Nothing below is to be printed except the lines between the line holding "for (let i = 0; i <= 5;" and the line holding "THREE.ShapeGeometry(ring).translate(0, 0, FRONT_Z));", inclusive, each exactly as it appears.

**Stored data**
======
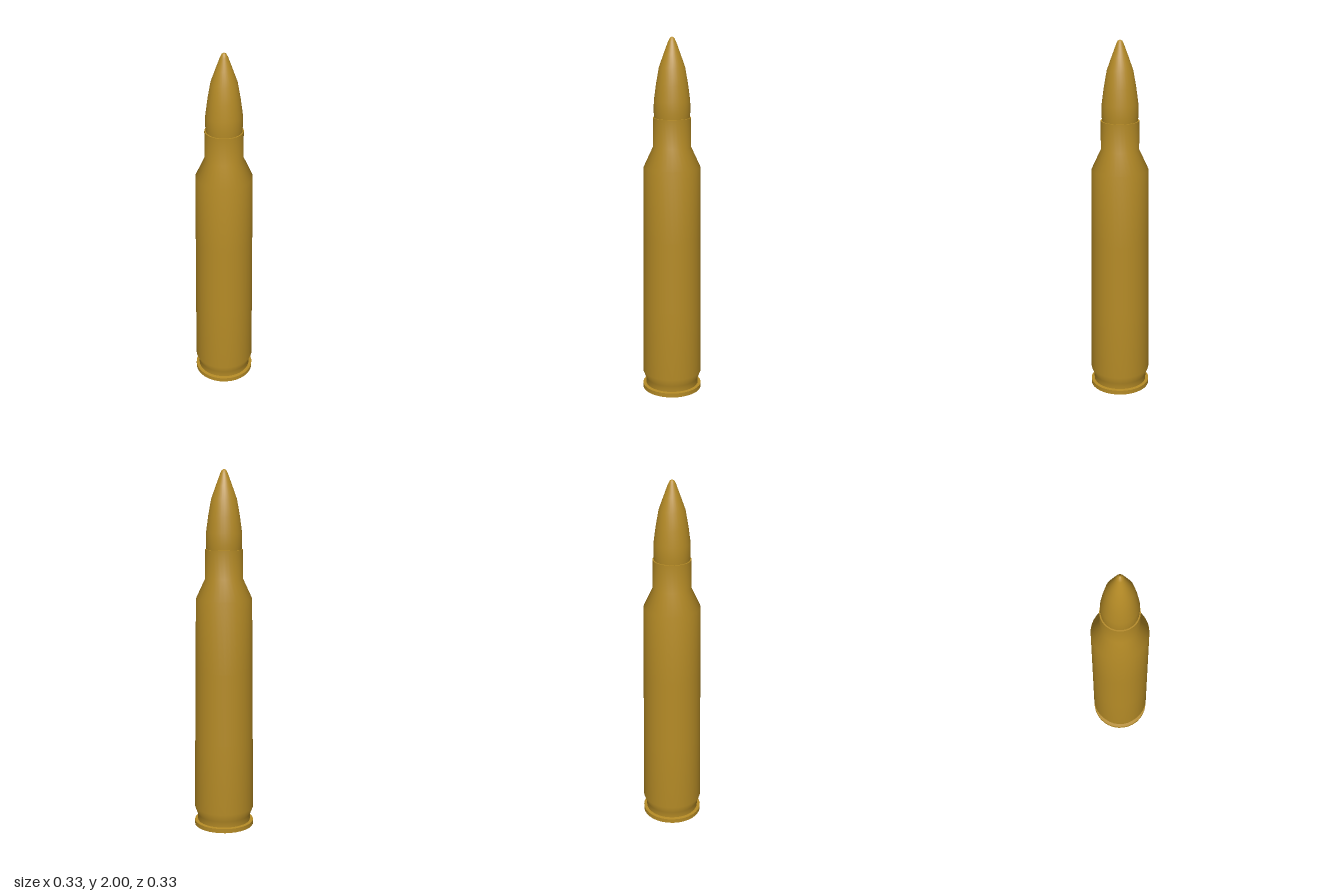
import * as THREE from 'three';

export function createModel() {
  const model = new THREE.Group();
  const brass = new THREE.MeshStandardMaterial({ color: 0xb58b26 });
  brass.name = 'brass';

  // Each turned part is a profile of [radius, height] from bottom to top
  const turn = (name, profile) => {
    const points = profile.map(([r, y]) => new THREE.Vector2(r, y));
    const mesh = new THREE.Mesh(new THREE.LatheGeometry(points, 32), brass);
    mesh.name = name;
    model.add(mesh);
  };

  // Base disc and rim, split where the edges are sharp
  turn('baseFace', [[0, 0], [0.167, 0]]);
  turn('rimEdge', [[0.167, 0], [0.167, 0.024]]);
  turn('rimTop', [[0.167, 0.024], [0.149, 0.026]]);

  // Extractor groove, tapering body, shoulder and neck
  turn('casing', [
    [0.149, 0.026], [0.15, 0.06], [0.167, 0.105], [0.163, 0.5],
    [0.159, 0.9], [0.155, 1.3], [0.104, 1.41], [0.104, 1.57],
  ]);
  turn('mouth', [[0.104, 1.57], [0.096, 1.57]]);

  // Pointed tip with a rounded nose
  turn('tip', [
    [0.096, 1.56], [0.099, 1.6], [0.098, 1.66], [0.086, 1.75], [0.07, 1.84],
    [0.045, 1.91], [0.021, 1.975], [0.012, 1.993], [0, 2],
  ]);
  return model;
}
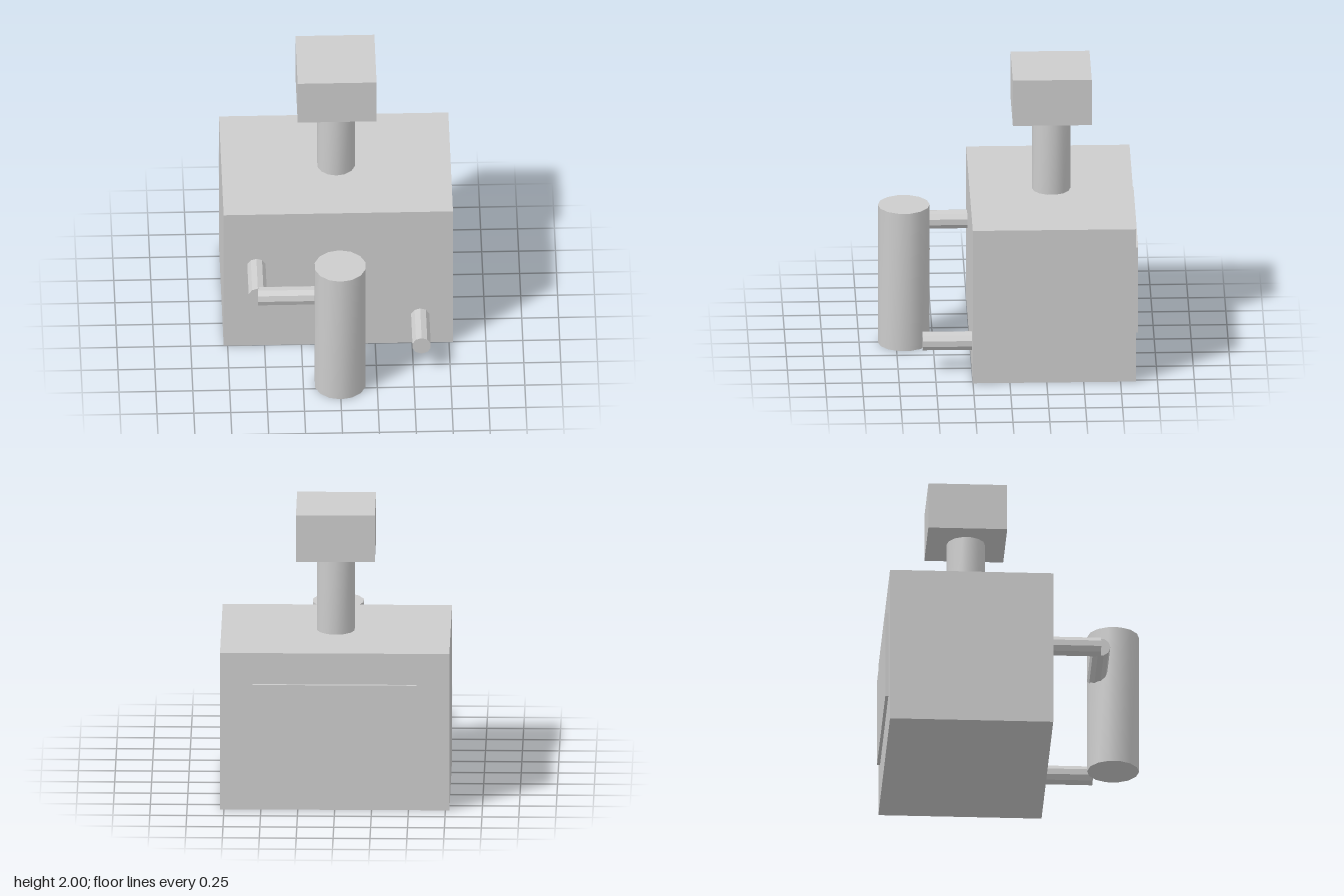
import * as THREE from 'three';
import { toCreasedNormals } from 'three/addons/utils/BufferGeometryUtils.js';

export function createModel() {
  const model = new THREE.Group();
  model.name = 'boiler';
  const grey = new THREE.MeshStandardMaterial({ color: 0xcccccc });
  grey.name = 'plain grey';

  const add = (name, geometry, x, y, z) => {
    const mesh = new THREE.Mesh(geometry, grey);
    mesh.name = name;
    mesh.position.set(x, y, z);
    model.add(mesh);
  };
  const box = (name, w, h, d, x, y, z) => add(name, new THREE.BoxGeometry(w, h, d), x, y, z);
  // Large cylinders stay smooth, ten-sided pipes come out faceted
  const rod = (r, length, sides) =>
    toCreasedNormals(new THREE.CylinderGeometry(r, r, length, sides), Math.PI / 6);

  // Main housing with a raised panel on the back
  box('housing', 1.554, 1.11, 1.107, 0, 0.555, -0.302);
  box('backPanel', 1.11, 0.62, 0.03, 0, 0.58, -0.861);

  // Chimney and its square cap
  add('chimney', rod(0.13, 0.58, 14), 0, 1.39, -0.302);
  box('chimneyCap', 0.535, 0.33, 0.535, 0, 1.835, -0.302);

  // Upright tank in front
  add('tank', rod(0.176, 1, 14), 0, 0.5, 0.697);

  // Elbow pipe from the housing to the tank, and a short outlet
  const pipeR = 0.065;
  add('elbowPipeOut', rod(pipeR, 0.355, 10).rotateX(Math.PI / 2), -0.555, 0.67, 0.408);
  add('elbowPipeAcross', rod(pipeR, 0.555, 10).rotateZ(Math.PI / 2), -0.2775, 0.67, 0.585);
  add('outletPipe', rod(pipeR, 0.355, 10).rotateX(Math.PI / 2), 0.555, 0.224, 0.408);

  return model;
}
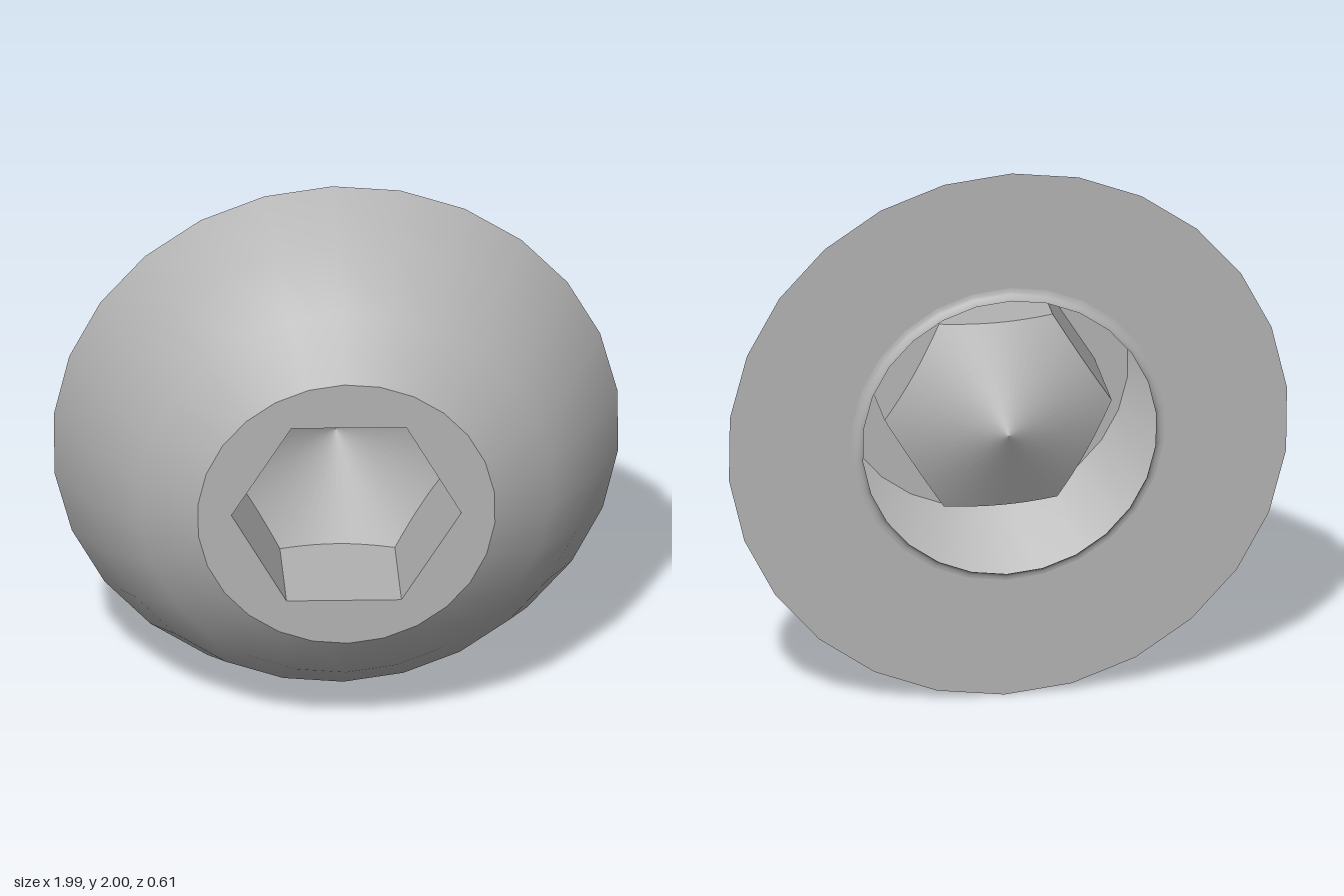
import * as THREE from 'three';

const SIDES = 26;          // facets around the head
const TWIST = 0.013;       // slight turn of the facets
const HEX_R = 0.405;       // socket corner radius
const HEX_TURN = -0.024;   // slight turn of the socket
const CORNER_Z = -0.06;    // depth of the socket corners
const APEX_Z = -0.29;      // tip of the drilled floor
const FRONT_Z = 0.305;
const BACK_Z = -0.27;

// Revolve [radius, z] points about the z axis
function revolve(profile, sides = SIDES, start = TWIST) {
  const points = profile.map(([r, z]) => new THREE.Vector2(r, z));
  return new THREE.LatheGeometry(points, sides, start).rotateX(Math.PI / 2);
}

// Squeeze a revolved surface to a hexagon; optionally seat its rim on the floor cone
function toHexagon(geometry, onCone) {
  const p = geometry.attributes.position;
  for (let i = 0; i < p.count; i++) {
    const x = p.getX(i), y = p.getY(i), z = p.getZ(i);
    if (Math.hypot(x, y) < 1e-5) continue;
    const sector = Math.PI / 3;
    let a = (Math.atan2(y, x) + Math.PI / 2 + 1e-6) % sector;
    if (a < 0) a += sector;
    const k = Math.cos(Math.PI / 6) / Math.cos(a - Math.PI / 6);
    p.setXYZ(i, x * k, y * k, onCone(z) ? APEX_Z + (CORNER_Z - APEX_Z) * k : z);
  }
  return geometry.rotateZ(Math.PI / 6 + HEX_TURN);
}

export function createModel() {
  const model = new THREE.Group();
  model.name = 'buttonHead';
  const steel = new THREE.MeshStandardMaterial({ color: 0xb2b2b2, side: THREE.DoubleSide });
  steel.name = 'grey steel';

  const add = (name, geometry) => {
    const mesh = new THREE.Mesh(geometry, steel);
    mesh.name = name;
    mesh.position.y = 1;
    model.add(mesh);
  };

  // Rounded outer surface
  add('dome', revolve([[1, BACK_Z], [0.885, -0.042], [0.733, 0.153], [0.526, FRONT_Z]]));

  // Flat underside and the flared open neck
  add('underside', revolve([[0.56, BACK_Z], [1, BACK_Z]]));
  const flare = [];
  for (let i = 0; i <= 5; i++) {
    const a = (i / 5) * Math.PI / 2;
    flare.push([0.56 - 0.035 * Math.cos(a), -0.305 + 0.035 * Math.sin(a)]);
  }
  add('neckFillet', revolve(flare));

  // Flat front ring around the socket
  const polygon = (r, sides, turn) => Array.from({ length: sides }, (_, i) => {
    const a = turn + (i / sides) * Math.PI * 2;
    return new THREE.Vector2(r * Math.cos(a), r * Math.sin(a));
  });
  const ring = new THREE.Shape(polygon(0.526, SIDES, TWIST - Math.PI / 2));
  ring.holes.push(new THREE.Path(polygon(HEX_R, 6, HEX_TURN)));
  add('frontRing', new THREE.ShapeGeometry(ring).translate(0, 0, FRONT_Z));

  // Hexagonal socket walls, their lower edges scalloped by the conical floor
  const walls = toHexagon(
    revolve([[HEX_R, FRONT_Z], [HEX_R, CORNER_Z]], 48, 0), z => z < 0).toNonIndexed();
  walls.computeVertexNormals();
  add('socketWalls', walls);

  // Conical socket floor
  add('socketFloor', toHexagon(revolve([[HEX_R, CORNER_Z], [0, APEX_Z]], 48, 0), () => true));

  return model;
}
======
**Response for this exercise**
  for (let i = 0; i <= 5; i++) {
    const a = (i / 5) * Math.PI / 2;
    flare.push([0.56 - 0.035 * Math.cos(a), -0.305 + 0.035 * Math.sin(a)]);
  }
  add('neckFillet', revolve(flare));

  // Flat front ring around the socket
  const polygon = (r, sides, turn) => Array.from({ length: sides }, (_, i) => {
    const a = turn + (i / sides) * Math.PI * 2;
    return new THREE.Vector2(r * Math.cos(a), r * Math.sin(a));
  });
  const ring = new THREE.Shape(polygon(0.526, SIDES, TWIST - Math.PI / 2));
  ring.holes.push(new THREE.Path(polygon(HEX_R, 6, HEX_TURN)));
  add('frontRing', new THREE.ShapeGeometry(ring).translate(0, 0, FRONT_Z));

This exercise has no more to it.